** Entries supplied follows **
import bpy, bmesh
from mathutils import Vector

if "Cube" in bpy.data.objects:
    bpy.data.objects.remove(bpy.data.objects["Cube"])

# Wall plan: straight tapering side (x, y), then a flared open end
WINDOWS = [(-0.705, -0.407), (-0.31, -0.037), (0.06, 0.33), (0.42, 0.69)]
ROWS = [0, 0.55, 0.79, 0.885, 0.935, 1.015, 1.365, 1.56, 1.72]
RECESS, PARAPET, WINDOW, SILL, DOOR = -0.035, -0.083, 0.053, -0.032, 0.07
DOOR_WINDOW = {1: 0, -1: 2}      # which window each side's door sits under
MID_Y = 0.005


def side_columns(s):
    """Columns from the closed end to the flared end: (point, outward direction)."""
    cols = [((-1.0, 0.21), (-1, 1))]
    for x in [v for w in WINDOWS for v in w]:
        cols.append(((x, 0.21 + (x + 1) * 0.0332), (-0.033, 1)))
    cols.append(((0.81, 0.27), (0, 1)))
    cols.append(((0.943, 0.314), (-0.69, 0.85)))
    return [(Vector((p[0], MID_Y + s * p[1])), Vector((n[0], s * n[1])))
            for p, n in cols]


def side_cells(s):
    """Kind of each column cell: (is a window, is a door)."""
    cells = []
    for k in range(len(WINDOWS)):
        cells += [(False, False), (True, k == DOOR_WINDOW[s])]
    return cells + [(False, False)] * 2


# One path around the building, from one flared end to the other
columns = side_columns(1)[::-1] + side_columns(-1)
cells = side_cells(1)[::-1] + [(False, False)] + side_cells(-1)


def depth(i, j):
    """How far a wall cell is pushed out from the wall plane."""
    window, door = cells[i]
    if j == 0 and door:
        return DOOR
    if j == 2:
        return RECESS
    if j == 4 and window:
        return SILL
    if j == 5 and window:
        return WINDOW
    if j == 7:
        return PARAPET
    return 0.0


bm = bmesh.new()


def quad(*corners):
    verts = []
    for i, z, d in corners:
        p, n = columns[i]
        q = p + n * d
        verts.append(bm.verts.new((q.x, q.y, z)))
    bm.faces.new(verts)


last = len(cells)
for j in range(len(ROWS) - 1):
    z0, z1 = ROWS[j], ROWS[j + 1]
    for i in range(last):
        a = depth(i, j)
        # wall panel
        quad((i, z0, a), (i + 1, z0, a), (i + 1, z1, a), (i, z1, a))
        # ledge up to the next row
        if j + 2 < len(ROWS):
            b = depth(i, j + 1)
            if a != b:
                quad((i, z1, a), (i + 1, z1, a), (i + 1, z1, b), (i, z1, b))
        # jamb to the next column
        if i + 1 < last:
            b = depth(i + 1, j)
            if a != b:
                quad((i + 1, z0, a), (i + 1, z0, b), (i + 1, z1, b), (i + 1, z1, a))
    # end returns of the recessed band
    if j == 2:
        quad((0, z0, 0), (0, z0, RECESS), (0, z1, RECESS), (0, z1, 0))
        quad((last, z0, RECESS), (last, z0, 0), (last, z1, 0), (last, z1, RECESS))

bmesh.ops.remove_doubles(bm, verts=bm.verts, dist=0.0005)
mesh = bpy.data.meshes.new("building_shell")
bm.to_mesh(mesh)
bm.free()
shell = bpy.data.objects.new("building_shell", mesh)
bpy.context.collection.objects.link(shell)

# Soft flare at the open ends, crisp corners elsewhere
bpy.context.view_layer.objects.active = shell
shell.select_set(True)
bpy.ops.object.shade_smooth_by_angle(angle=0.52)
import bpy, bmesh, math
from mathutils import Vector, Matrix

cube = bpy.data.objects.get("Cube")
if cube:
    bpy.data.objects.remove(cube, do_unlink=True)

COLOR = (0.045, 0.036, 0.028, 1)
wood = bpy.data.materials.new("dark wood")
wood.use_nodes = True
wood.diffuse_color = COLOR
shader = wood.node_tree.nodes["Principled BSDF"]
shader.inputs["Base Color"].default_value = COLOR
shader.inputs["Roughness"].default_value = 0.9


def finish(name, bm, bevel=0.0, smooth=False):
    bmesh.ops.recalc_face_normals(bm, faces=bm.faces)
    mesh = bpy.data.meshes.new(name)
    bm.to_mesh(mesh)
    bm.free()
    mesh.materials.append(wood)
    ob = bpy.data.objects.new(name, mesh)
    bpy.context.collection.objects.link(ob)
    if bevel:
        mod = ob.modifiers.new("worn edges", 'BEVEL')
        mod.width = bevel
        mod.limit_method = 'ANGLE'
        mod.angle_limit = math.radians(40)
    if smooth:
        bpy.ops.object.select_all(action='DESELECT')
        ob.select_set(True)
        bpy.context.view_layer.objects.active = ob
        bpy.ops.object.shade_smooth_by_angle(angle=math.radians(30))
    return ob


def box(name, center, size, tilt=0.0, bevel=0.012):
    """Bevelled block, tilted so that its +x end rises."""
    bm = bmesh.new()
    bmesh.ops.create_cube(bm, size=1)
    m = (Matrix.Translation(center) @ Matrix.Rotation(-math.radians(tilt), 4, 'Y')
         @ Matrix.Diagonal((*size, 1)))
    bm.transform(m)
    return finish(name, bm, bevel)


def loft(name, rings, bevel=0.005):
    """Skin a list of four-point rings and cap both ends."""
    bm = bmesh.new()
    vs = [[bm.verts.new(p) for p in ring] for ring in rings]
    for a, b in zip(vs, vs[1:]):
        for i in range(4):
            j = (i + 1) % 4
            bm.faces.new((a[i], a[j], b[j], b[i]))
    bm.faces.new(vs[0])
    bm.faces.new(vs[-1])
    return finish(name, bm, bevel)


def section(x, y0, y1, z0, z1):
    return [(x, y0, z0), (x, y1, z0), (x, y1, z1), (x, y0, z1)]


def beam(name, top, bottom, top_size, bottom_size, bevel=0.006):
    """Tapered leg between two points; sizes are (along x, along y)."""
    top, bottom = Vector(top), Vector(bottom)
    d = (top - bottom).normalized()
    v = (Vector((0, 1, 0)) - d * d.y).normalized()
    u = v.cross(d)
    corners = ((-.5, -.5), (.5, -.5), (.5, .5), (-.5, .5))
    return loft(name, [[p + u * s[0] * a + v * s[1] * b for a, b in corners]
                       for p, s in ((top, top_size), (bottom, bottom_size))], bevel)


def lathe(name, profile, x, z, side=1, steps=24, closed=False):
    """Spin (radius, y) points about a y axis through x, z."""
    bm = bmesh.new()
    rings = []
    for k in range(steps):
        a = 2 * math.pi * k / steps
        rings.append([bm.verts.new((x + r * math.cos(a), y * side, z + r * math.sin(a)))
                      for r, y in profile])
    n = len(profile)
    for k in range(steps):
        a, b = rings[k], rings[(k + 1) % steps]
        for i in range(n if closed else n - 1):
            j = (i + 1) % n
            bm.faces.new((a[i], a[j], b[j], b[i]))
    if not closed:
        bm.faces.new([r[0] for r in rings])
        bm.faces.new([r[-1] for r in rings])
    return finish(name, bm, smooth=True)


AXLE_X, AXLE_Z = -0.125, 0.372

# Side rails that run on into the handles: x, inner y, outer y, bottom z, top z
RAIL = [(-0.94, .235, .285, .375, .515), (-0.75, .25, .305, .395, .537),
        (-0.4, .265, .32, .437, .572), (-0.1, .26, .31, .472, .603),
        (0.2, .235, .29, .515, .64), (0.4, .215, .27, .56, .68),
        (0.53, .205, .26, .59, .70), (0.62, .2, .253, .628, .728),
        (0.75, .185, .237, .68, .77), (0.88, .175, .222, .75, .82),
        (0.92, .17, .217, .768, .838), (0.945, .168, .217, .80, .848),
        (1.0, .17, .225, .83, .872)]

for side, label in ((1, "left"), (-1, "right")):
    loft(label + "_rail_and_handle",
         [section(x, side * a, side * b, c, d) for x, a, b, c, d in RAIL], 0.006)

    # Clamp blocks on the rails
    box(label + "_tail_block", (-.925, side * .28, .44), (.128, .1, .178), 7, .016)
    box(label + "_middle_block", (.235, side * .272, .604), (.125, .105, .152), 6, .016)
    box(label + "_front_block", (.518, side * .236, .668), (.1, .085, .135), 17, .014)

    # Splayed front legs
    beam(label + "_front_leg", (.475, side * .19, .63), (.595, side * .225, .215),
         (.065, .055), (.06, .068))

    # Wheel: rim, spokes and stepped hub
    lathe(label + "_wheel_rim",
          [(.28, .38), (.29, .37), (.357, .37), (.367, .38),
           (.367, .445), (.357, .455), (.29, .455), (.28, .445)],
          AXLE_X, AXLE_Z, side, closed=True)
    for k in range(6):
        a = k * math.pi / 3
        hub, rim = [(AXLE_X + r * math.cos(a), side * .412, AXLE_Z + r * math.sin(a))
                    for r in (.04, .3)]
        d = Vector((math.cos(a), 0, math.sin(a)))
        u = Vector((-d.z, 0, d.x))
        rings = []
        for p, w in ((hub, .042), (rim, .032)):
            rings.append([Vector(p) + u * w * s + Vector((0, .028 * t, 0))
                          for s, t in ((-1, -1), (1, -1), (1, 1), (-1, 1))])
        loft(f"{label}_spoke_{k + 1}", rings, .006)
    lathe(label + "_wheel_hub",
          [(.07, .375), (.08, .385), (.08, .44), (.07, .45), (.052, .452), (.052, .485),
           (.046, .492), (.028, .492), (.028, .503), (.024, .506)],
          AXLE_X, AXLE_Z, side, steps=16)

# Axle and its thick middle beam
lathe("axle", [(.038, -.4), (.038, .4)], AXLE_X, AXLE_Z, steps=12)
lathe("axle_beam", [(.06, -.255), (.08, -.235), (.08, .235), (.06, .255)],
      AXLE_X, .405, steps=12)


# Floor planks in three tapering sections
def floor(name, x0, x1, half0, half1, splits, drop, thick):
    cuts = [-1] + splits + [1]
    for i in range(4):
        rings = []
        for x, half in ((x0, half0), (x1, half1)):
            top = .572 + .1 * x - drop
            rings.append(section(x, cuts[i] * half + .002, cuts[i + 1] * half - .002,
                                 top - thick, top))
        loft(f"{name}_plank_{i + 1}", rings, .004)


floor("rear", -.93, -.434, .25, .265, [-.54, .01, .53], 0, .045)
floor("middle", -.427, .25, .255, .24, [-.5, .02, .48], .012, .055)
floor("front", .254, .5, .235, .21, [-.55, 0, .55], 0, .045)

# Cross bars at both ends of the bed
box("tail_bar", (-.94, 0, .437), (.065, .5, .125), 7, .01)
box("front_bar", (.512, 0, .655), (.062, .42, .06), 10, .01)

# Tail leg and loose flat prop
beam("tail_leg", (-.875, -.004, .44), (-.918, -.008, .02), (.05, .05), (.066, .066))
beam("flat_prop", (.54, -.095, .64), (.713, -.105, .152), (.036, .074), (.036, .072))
** End of Entries supplied **
__Your instructions__
Every line of the material that holds "Matrix" should be copied out as the answer.

__Finished exercise__
from mathutils import Vector, Matrix
    m = (Matrix.Translation(center) @ Matrix.Rotation(-math.radians(tilt), 4, 'Y')
         @ Matrix.Diagonal((*size, 1)))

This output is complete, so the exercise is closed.